#### THE PROBLEM:
Output only the entries, exactly as given, without the pictures.

Dataset entries:

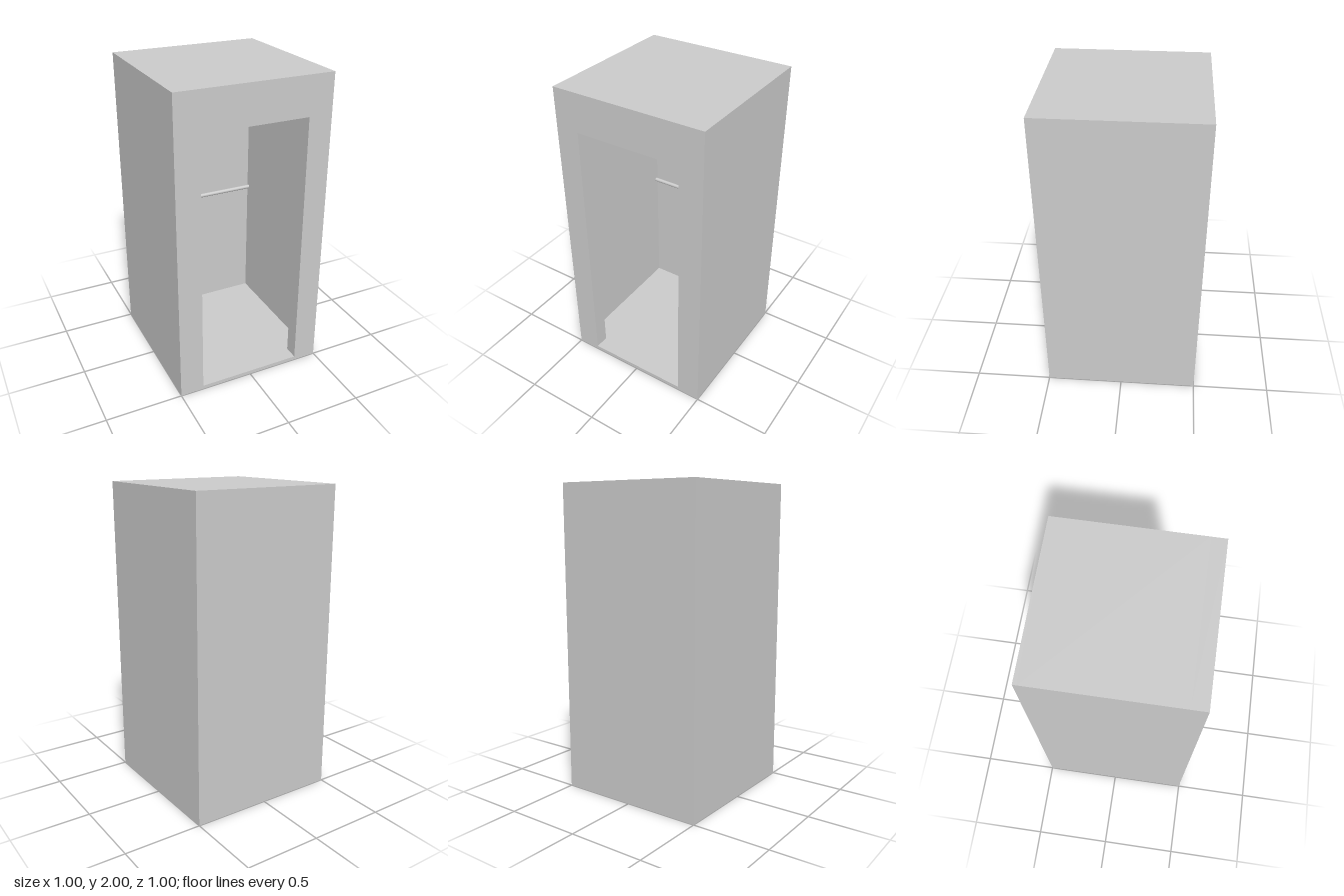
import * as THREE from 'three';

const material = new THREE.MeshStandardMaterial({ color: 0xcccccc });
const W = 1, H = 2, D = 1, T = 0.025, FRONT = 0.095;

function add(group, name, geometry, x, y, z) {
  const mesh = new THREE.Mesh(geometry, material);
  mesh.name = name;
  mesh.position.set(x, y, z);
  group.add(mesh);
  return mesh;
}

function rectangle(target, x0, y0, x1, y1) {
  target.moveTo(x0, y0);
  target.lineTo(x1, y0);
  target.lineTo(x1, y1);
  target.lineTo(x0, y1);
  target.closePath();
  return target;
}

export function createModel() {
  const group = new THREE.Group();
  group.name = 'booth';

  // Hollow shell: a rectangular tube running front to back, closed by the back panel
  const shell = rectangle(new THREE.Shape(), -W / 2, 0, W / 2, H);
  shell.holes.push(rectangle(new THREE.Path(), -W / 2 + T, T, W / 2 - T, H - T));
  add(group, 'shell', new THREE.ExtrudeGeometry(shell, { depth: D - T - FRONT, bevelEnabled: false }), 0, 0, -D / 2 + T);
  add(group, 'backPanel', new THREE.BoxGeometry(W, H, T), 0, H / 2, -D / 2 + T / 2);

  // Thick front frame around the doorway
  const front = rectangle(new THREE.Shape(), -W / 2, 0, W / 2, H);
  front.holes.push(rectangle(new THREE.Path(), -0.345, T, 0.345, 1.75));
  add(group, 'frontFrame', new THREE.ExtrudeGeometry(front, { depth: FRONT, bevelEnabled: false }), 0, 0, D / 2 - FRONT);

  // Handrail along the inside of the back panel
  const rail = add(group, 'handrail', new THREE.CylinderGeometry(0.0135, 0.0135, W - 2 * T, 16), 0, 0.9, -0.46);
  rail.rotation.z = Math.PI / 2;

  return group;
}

#### PROBLEM SOLUTION:
import * as THREE from 'three';

const material = new THREE.MeshStandardMaterial({ color: 0xcccccc });
const W = 1, H = 2, D = 1, T = 0.025, FRONT = 0.095;

function add(group, name, geometry, x, y, z) {
  const mesh = new THREE.Mesh(geometry, material);
  mesh.name = name;
  mesh.position.set(x, y, z);
  group.add(mesh);
  return mesh;
}

function rectangle(target, x0, y0, x1, y1) {
  target.moveTo(x0, y0);
  target.lineTo(x1, y0);
  target.lineTo(x1, y1);
  target.lineTo(x0, y1);
  target.closePath();
  return target;
}

export function createModel() {
  const group = new THREE.Group();
  group.name = 'booth';

  // Hollow shell: a rectangular tube running front to back, closed by the back panel
  const shell = rectangle(new THREE.Shape(), -W / 2, 0, W / 2, H);
  shell.holes.push(rectangle(new THREE.Path(), -W / 2 + T, T, W / 2 - T, H - T));
  add(group, 'shell', new THREE.ExtrudeGeometry(shell, { depth: D - T - FRONT, bevelEnabled: false }), 0, 0, -D / 2 + T);
  add(group, 'backPanel', new THREE.BoxGeometry(W, H, T), 0, H / 2, -D / 2 + T / 2);

  // Thick front frame around the doorway
  const front = rectangle(new THREE.Shape(), -W / 2, 0, W / 2, H);
  front.holes.push(rectangle(new THREE.Path(), -0.345, T, 0.345, 1.75));
  add(group, 'frontFrame', new THREE.ExtrudeGeometry(front, { depth: FRONT, bevelEnabled: false }), 0, 0, D / 2 - FRONT);

  // Handrail along the inside of the back panel
  const rail = add(group, 'handrail', new THREE.CylinderGeometry(0.0135, 0.0135, W - 2 * T, 16), 0, 0.9, -0.46);
  rail.rotation.z = Math.PI / 2;

  return group;
}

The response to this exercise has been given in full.